## Task item
Pull each line with the string "objects" from the entries.

[Opening Data supplied section]

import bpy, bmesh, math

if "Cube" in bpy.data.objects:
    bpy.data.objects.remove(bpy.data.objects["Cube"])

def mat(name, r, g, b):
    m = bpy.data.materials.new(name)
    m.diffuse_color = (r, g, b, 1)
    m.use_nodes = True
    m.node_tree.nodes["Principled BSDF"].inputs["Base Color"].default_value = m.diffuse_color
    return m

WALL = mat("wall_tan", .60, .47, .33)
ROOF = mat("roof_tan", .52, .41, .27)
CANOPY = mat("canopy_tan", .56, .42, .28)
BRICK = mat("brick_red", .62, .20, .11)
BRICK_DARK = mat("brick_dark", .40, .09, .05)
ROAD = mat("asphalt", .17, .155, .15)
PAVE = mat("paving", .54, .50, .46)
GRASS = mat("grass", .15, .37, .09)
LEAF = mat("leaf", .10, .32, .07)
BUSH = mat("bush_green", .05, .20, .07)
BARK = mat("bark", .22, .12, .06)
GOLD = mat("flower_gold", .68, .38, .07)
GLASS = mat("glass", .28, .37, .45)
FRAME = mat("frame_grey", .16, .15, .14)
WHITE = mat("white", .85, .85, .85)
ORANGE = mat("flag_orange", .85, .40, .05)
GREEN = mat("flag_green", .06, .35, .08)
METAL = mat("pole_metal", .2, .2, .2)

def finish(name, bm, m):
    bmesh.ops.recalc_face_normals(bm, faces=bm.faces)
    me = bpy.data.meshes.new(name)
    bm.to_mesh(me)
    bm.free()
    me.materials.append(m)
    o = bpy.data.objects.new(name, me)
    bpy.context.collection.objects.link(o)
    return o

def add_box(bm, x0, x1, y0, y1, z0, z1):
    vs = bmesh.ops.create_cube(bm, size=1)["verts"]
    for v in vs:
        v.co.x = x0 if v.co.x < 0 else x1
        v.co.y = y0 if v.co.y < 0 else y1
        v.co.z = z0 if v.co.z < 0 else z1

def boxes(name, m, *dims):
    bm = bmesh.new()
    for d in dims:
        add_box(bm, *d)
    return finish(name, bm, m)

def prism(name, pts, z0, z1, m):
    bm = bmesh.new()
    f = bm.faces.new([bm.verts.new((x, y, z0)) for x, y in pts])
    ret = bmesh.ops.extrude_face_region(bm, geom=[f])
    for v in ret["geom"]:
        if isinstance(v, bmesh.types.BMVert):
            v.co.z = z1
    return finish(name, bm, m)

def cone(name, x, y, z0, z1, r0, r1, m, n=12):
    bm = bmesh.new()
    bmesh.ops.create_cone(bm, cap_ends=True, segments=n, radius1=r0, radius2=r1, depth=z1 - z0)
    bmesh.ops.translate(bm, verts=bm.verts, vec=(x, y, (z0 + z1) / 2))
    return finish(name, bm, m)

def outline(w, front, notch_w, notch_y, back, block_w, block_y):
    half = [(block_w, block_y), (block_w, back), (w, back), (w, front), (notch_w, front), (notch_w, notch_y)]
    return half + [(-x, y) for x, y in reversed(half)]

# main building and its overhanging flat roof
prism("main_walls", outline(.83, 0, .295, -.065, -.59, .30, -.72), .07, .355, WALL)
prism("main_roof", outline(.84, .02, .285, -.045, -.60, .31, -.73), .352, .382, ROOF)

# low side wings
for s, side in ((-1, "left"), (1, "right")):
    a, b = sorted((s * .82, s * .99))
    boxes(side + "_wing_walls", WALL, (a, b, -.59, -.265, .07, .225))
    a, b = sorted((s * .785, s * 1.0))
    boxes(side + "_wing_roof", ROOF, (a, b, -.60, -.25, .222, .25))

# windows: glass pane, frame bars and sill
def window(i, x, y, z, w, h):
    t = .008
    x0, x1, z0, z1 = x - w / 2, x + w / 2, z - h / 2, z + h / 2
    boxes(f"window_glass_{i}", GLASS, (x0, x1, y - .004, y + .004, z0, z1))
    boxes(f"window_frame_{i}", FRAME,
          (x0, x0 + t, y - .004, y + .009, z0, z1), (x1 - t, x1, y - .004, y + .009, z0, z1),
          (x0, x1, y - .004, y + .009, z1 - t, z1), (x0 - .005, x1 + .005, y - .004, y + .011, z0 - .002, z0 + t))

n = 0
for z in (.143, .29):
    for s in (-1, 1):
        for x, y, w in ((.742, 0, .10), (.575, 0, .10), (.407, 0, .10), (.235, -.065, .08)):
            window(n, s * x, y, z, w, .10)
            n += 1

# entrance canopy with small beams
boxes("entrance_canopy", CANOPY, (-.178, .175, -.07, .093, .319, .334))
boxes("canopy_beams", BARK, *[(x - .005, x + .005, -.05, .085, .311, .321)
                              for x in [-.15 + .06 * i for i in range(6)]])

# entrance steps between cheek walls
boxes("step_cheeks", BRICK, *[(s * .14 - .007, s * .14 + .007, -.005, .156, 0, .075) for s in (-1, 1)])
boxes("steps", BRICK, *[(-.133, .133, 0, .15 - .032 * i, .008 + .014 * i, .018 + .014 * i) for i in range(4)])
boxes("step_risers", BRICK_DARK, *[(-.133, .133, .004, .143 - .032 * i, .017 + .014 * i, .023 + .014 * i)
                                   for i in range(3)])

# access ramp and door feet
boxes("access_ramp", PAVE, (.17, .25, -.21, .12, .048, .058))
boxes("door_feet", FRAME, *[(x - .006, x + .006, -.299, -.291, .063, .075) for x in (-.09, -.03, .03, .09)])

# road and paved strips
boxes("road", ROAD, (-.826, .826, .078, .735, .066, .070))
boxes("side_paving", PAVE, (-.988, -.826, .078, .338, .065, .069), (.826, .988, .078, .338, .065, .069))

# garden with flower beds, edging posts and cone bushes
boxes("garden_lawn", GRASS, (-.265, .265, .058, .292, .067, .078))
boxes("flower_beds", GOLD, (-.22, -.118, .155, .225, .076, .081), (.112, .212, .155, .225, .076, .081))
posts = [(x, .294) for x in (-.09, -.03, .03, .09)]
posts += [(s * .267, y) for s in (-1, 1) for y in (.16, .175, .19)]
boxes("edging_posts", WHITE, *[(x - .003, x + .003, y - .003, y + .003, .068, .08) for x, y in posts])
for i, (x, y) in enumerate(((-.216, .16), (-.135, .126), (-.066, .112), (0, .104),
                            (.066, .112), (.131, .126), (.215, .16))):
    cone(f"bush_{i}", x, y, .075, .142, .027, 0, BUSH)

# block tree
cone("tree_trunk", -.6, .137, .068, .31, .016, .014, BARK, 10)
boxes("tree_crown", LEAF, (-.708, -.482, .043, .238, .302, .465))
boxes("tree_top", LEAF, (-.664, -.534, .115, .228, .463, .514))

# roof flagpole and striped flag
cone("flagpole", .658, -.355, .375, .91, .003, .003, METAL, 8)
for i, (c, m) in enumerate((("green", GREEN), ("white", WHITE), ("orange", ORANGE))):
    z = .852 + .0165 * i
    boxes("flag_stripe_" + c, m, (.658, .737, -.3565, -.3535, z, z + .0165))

[Closing Data supplied section]

## Answer below
if "Cube" in bpy.data.objects:
    bpy.data.objects.remove(bpy.data.objects["Cube"])
    o = bpy.data.objects.new(name, me)
    bpy.context.collection.objects.link(o)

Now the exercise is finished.